Japanese Prime Minister Shinzo Abe and Russian President Vladimir Putin reaffirmed Saturday they will make efforts to conclude a postwar peace treaty and accelerate bilateral economic cooperation.
At a press conference after their summit talks in the Kremlin in Moscow, Putin said, "What is important is to seek a solution (to the peace treaty issue) that meets national interests of both sides and is mutually acceptable."
Abe said he and Putin confirmed the two countries will work closely together toward North Korea's denuclearization, adding, "This is the stance shared by Japan and Russia."
Abe and Putin met amid uncertainty over whether U.S. President Donald Trump and North Korean leader Kim Jong Un will hold a summit and after South Korean President Moon Jae In and Kim met earlier in the day for the second time in a month.
In their 21st face-to-face meeting, Abe and Putin discussed how to foster joint economic activities in five areas on disputed islands controlled by Moscow and claimed by Japan, as agreed to last September.
The two leaders agreed to accelerate consultations to create business in the areas and dispatch business missions to the islands in the summer.
Japan hopes the activities will pave the way to settling a decades-long territorial row over the islands, and ultimately to signing a post-World War II peace treaty. For its part, Russia aims to attract Japanese investment in the underdeveloped Far East region.

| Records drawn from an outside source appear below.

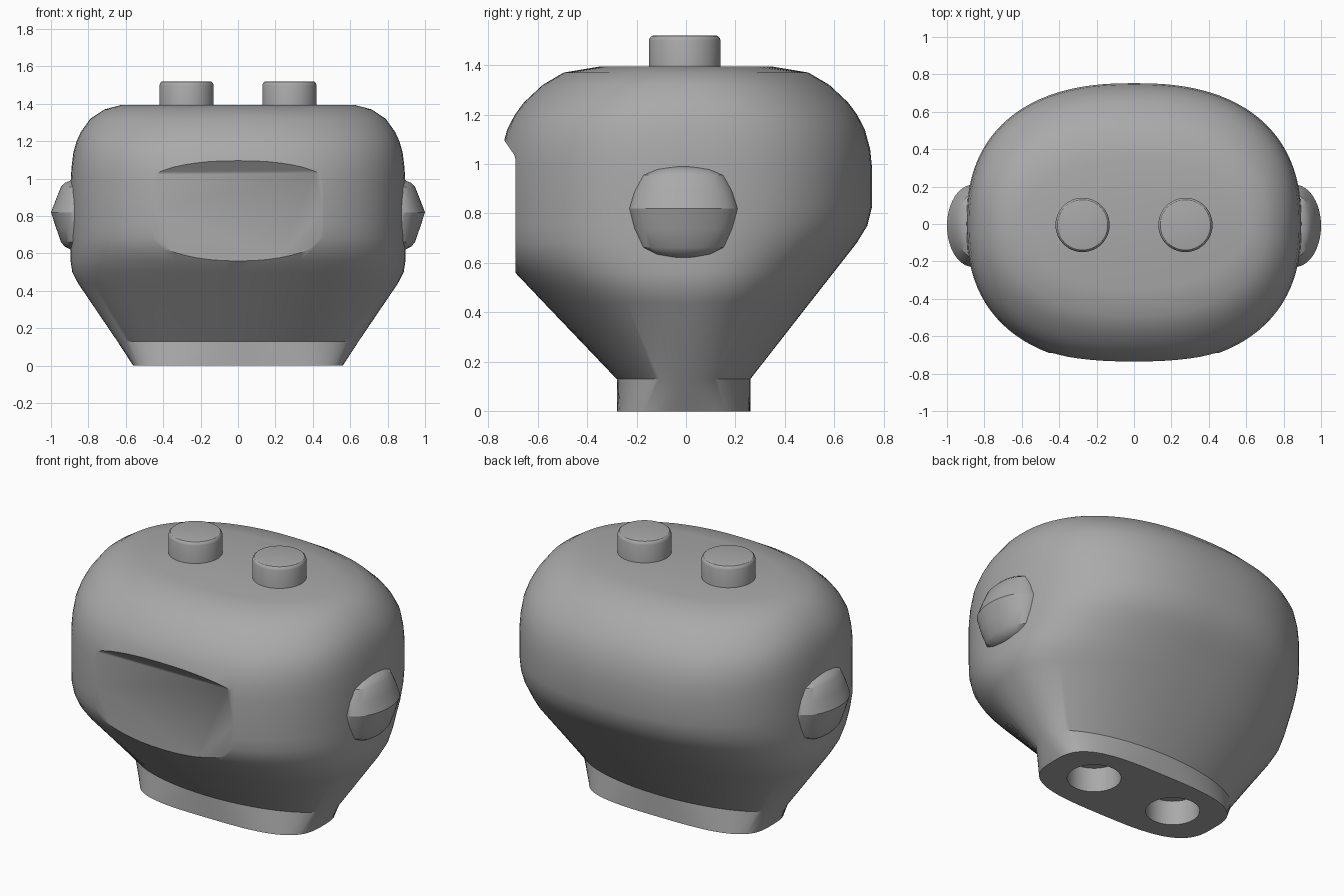
import bpy
import bmesh
import math

cube = bpy.data.objects.get("Cube")
if cube:
    bpy.data.objects.remove(cube, do_unlink=True)

grey = bpy.data.materials.new("plain_grey")
grey.use_nodes = True
GREY = (0.4, 0.4, 0.4, 1)
grey.diffuse_color = GREY
grey.node_tree.nodes["Principled BSDF"].inputs["Base Color"].default_value = GREY


def skin(name, loops):
    """Bridge a stack of point loops and cap both ends."""
    bm = bmesh.new()
    rows = [[bm.verts.new(p) for p in loop] for loop in loops]
    count = len(rows[0])
    for low, high in zip(rows, rows[1:]):
        for i in range(count):
            j = (i + 1) % count
            bm.faces.new((low[i], low[j], high[j], high[i]))
    bm.faces.new(rows[0][::-1])
    bm.faces.new(rows[-1])
    bmesh.ops.recalc_face_normals(bm, faces=bm.faces[:])
    mesh = bpy.data.meshes.new(name)
    bm.to_mesh(mesh)
    bm.free()
    mesh.materials.append(grey)
    obj = bpy.data.objects.new(name, mesh)
    bpy.context.collection.objects.link(obj)
    return obj


def oval(z, half_x, front, back, power=2, cx=0, cy=0, steps=96):
    """Superellipse loop with its own front and back depth."""
    loop = []
    for k in range(steps):
        t = math.tau * k / steps
        c, s = math.cos(t), math.sin(t)
        x = math.copysign(abs(c) ** (2 / power), c) * half_x
        y = math.copysign(abs(s) ** (2 / power), s) * (back if s > 0 else front)
        loop.append((cx + x, cy + y, z))
    return loop


def activate(obj):
    bpy.ops.object.select_all(action="DESELECT")
    obj.select_set(True)
    bpy.context.view_layer.objects.active = obj


def smooth(obj):
    activate(obj)
    bpy.ops.object.shade_smooth_by_angle(angle=math.radians(30))


def carve(obj, cutter):
    cutter.hide_render = True
    activate(obj)
    mod = obj.modifiers.new("carve", "BOOLEAN")
    mod.operation = "DIFFERENCE"
    mod.solver = "EXACT"
    mod.object = cutter
    bpy.ops.object.modifier_apply(modifier=mod.name)
    bpy.data.objects.remove(cutter, do_unlink=True)


# Head: height, half width, front depth, back depth, roundness
sections = [
    (0, .56, .28, .26, 3.2),
    (.13, .645, .28, .26, 2),
    (.44, .855, .576, .502, 2.2),
    (.5, .886, .633, .549, 2.25),
    (.56, .895, .69, .596, 2.3),
    (.62, .895, .733, .643, 2.35),
    (.68, .895, .75, .69, 2.4),
    (.75, .895, .755, .733, 2.4),
    (.83, .895, .755, .753, 2.4),
    (.98, .895, .755, .753, 2.4),
    (1.06, .89, .745, .745, 2.4),
    (1.14, .88, .723, .723, 2.4),
    (1.2, .863, .692, .692, 2.35),
    (1.25, .84, .655, .655, 2.3),
    (1.32, .79, .58, .58, 2.25),
    (1.37, .715, .495, .495, 2.2),
    (1.395, .62, .345, .345, 2.1),
]
head = skin("head", [oval(*s) for s in sections])

# Flat face recess with a sloping brow
def face_outline(y, grow):
    right = [(.49 + grow, .3), (.49 + grow, .985 + grow),
             (.465 + grow, 1.012 + grow), (.41 + grow, 1.03 + grow)]
    points = right + [(-x, z) for x, z in reversed(right)]
    return [(x, y, z) for x, z in points]


carve(head, skin("face_cutter", [face_outline(-.69, 0), face_outline(-.95, .38)]))

# Sockets underneath
PEG_X, PEG_R = .275, .145
for side in (-1, 1):
    socket = skin("socket_cutter", [
        oval(z, PEG_R, PEG_R, PEG_R, cx=side * PEG_X, cy=-.005, steps=48)
        for z in (-.1, .145)])
    carve(head, socket)
smooth(head)

for side, label in ((1, "left"), (-1, "right")):
    # Top pegs with a softened rim
    rim = [(1.36, 0), (1.5, 0), (1.511, .004), (1.518, .011), (1.52, .02)]
    peg = skin(label + "_peg", [
        oval(z, PEG_R - d, PEG_R - d, PEG_R - d, cx=side * PEG_X, cy=-.005, steps=48)
        for z, d in rim])
    smooth(peg)

    # Ears: ridged in the middle, narrowing up and down
    half = [(0, .14, .22), (.07, .113, .2), (.135, .087, .168),
            (.158, .065, .12), (.17, .035, .06)]
    stack = [(-h * 1.17, a, b) for h, a, b in reversed(half)] + half[1:]
    ear = skin(label + "_ear", [
        oval(.82 + h, a, b, b, cx=side * .86, cy=-.01, steps=48)
        for h, a, b in stack])
    smooth(ear)
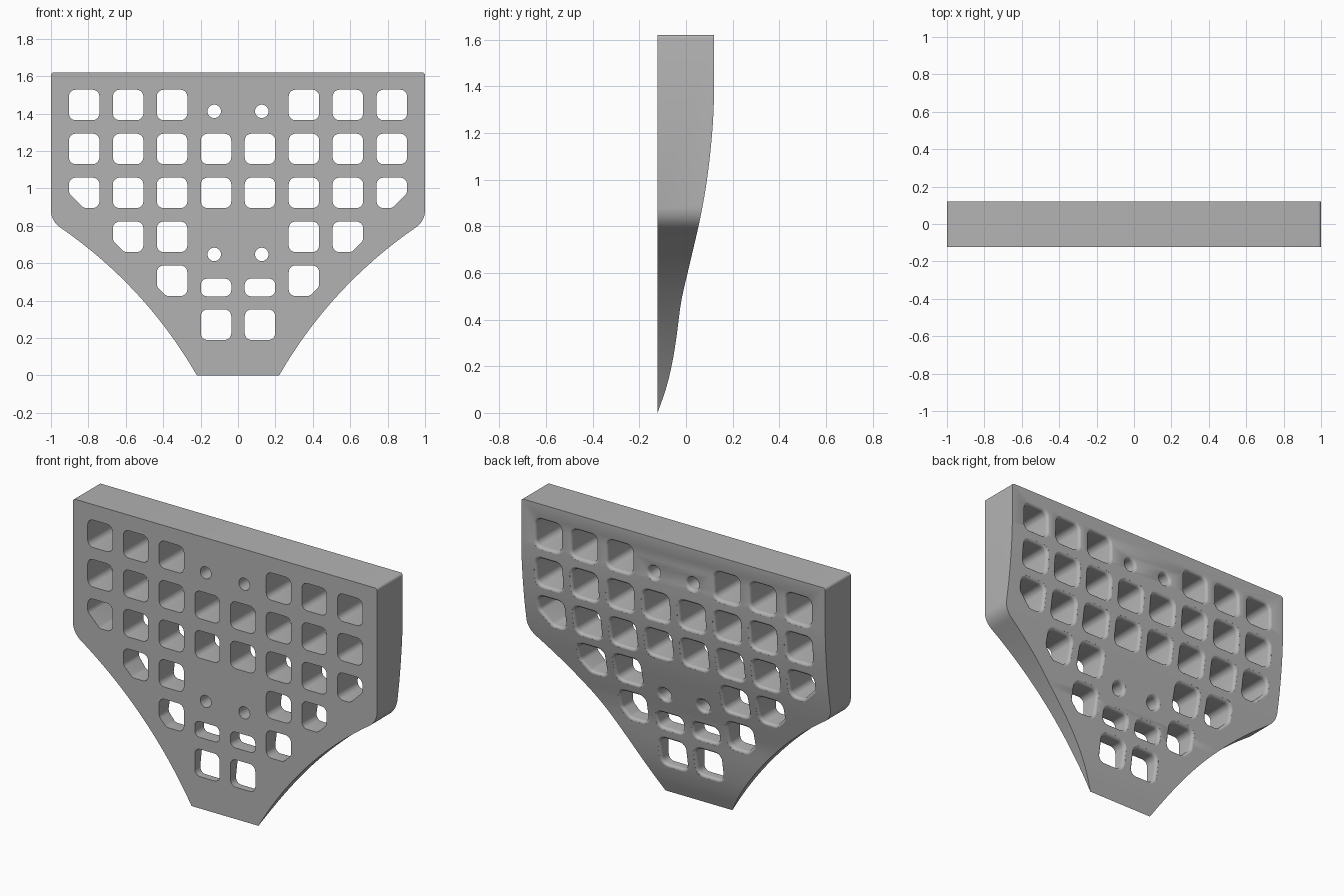
import bpy, bmesh, math
from mathutils import Vector

cube = bpy.data.objects.get("Cube")
if cube:
    bpy.data.objects.remove(cube, do_unlink=True)

FRONT, TOP, FLARE = -0.122, 1.62, 0.019

# Back surface: depth y against height z
BACK = [(0, -0.122), (0.1, -0.087), (0.2, -0.062), (0.31, -0.043), (0.48, -0.02),
        (0.63, 0.014), (0.83, 0.06), (1.0, 0.09), (1.2, 0.112), (1.36, 0.12), (1.7, 0.12)]


def slope(i):
    a, b = BACK[max(i - 1, 0)], BACK[min(i + 1, len(BACK) - 1)]
    return (b[1] - a[1]) / (b[0] - a[0])


def back_y(z):
    """Smooth cubic through the back profile points."""
    i = max(k for k in range(len(BACK) - 1) if BACK[k][0] <= max(z, 0))
    (z0, y0), (z1, y1) = BACK[i], BACK[i + 1]
    h = z1 - z0
    t = (z - z0) / h
    return (y0 * (1 + 2 * t) * (1 - t) ** 2 + y1 * t * t * (3 - 2 * t)
            + h * t * (1 - t) * (slope(i) * (1 - t) - slope(i + 1) * t))


def rounded(corners, steps=6):
    """Round a convex counter-clockwise polygon of (x, z, radius); return points and outward normals."""
    result = []
    for i, (x, z, r) in enumerate(corners):
        p = Vector((x, z))
        a = (Vector(corners[i - 1][:2]) - p).normalized()
        b = (Vector(corners[(i + 1) % len(corners)][:2]) - p).normalized()
        half = a.angle(b) / 2
        centre = p + (a + b).normalized() * (r / math.sin(half))
        start = math.atan2(-a.x, a.y)
        start = math.atan2(a.x, -a.y)
        sweep = math.pi - 2 * half
        for k in range(steps + 1):
            ang = start + sweep * k / steps
            n = Vector((math.cos(ang), math.sin(ang)))
            result.append((centre + n * r, n))
    return result


def loft(bm, loops):
    """Closed solid through matching loops of 3D points."""
    rings = [[bm.verts.new(p) for p in loop] for loop in loops]
    count = len(rings[0])
    for a, b in zip(rings, rings[1:]):
        for i in range(count):
            j = (i + 1) % count
            bm.faces.new((a[i], a[j], b[j], b[i]))
    bm.faces.new(rings[0])
    bm.faces.new(rings[-1])


def make_object(name, bm):
    bmesh.ops.recalc_face_normals(bm, faces=bm.faces)
    mesh = bpy.data.meshes.new(name)
    bm.to_mesh(mesh)
    bm.free()
    obj = bpy.data.objects.new(name, mesh)
    bpy.context.collection.objects.link(obj)
    return obj


def boolean(target, tool, operation):
    tool.hide_render = True
    mod = target.modifiers.new("cut", 'BOOLEAN')
    mod.object, mod.operation, mod.solver = tool, operation, 'EXACT'
    bpy.context.view_layer.objects.active = target
    bpy.ops.object.modifier_apply(modifier=mod.name)
    bpy.data.objects.remove(tool, do_unlink=True)


def add_hole(bm, corners, steps=6):
    """Straight hole whose rim is rounded over where it meets the curved back."""
    ring = [(p, n) for i, (p, n) in enumerate(rounded(corners, steps))]
    ring = [q for i, q in enumerate(ring) if (q[0] - ring[i - 1][0]).length > 1e-5]
    loops = [[(p.x, FRONT - 0.1, p.y) for p, n in ring]]
    for k in range(6):
        t = math.radians(80) * k / 5
        loop = []
        for p, n in ring:
            q = p + n * FLARE * (1 - math.cos(t))
            loop.append((q.x, back_y(q.y) - FLARE * (1 - math.sin(t)), q.y))
        loops.append(loop)
    loops.append([(x, 0.3, z) for x, y, z in loops[-1]])
    loft(bm, loops)


def pocket(x, z, w, h, r, cut=0):
    """Rounded rectangle, with its lower outer corner cut off if asked."""
    s = 1 if x > 0 else -1
    l, rt, b, t = x - w / 2, x + w / 2, z - h / 2, z + h / 2
    pts = [(l, b, r), (rt, b, r), (rt, t, r), (l, t, r)]
    if cut and s > 0:
        pts[1:2] = [(rt - cut, b, r), (rt, b + cut, r)]
    elif cut:
        pts[0:1] = [(l, b + cut, r), (l + cut, b, r)]
    return pts


# Plate outline: right half, then mirrored
half = []
chord_a, chord_b = Vector((0.22, 0)), Vector((0.945, 0.787))
d = chord_b - chord_a
side = Vector((-d.y, d.x)).normalized()
for k in range(25):
    t = k / 24
    half.append(chord_a + d * t + side * 0.24 * t * (1 - t))
half.insert(0, Vector((0.203, -0.03)))
p0, p1, p2 = chord_b, Vector((0.995, 0.82)), Vector((1, 0.875))
for k in range(1, 9):
    t = k / 8
    half.append(p0 * (1 - t) ** 2 + p1 * 2 * t * (1 - t) + p2 * t * t)
for k in range(5):
    a = math.pi / 2 * k / 4
    half.append(Vector((0.985 + 0.015 * math.cos(a), TOP - 0.015 + 0.015 * math.sin(a))))
outline = half + [Vector((-p.x, p.y)) for p in reversed(half)]
bm = bmesh.new()
loft(bm, [[(p.x, y, p.y) for p in outline] for y in (-0.3, 0.3)])
plate = make_object("perforated_plate", bm)

# Trim the plate to its side profile
profile = [(back_y(z), z) for z in (1.36 * k / 44 for k in range(45))]
profile += [(0.12, 1.7), (FRONT, 1.7)]
bm = bmesh.new()
loft(bm, [[(x, y, z) for y, z in profile] for x in (-1.2, 1.2)])
boolean(plate, make_object("profile_cutter", bm), 'INTERSECT')

# Holes: rows of columns, with optional corner cuts
PITCH, SIZE = 0.235, 0.163
rows = [{1: 0, 2: 0, 3: 0}, {0: 0, 1: 0, 2: 0, 3: 0}, {0: 0, 1: 0, 2: 0, 3: 0.08},
        {1: 0, 2: 0.06}, {1: 0.05}, {0: 0}]
bm = bmesh.new()
for s in (-1, 1):
    for row, columns in enumerate(rows):
        for col, cut in columns.items():
            add_hole(bm, pocket(s * PITCH * (col + 0.5), 1.446 - PITCH * row,
                                SIZE, SIZE, 0.036, cut))
    add_hole(bm, pocket(s * PITCH / 2, 0.47, SIZE, 0.094, 0.032))
    for z in (1.412, 0.647):
        add_hole(bm, pocket(s * 0.127, z, 0.072, 0.072, 0.036))
boolean(plate, make_object("hole_cutter", bm), 'DIFFERENCE')

# Material and shading
grey = bpy.data.materials.new("plain_grey")
grey.use_nodes = True
colour = (0.45, 0.45, 0.45, 1)
grey.diffuse_color = colour
grey.node_tree.nodes["Principled BSDF"].inputs["Base Color"].default_value = colour
plate.data.materials.clear()
plate.data.materials.append(grey)
for f in plate.data.polygons:
    f.material_index = 0
bpy.ops.object.select_all(action='DESELECT')
plate.select_set(True)
bpy.context.view_layer.objects.active = plate
bpy.ops.object.shade_smooth_by_angle(angle=math.radians(30))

Abe is banking on Putin, who secured another six-year term in a presidential election in March, to make a landmark decision over the contested isles off Japan's northernmost main island of Hokkaido.
In a joint interview with Kyodo News and other news agencies Friday in St. Petersburg, Putin said a peace treaty is possible if bilateral relations deepen through planned joint economic activities.
But when it comes to the disputed islands, it is still unclear whether the two countries will be able to come up with a "special framework" that does not compromise either side's legal position on the islands' sovereignty.
The islands of Etorofu, Kunashiri, Shikotan and the Habomai islet group, called the Northern Territories in Japan and the Southern Kurils in Russia, were seized by the former Soviet Union at the end of the war.
As part of humanitarian measures, Abe and Putin agreed to allow former Japanese residents of the islands to travel by aircraft to the islands this year to visit relatives' graves, as was allowed last year for the first time.
Abe and Putin also confirmed how far the eight-point economic cooperation package, which Abe proposed two years ago, has advanced.
On North Korea, Abe underlined that Tokyo and Moscow will closely cooperate so that Pyongyang will "head in the right direction."
Putin, meanwhile, said the North Korean issue should be addressed "in a political and diplomatic manner," as opposed to Japan's stance to maintain, along with the United States, "maximum pressure" on the country.
Abe said he believes Putin understood Japan's stance to comprehensively settle the issues of North Korea's nuclear weapons, ballistic missiles and Japanese nationals abducted by the North in the 1970s and 1980s.
Japan has been performing a delicate balancing act in pursuing improved relations with Moscow amid deteriorating ties between Russia and Western countries, particularly the United States, Japan's major ally.
Deputy Chief Cabinet Secretary Kotaro Nogami, who briefed reporters, said Abe and Putin confirmed they will provide support for the success of what would be the first-ever U.S.-North Korean summit. Trump, having once cancelled the talks, has now indicated they could take place as initially planned on June 12 in Singapore.
Nogami also said the two leaders did not bring up the surprise inter-Korean summit held earlier Saturday.
In an attempt to boost security cooperation, the two leaders agreed on the next round of so-called two-plus-two talks involving the two countries' foreign and defense ministers later this year following a session in March 2017 in Tokyo.
Abe and Putin did not take questions from reporters despite an initial arrangement to do so during the press conference after the summit, which started around 40 minutes behind schedule.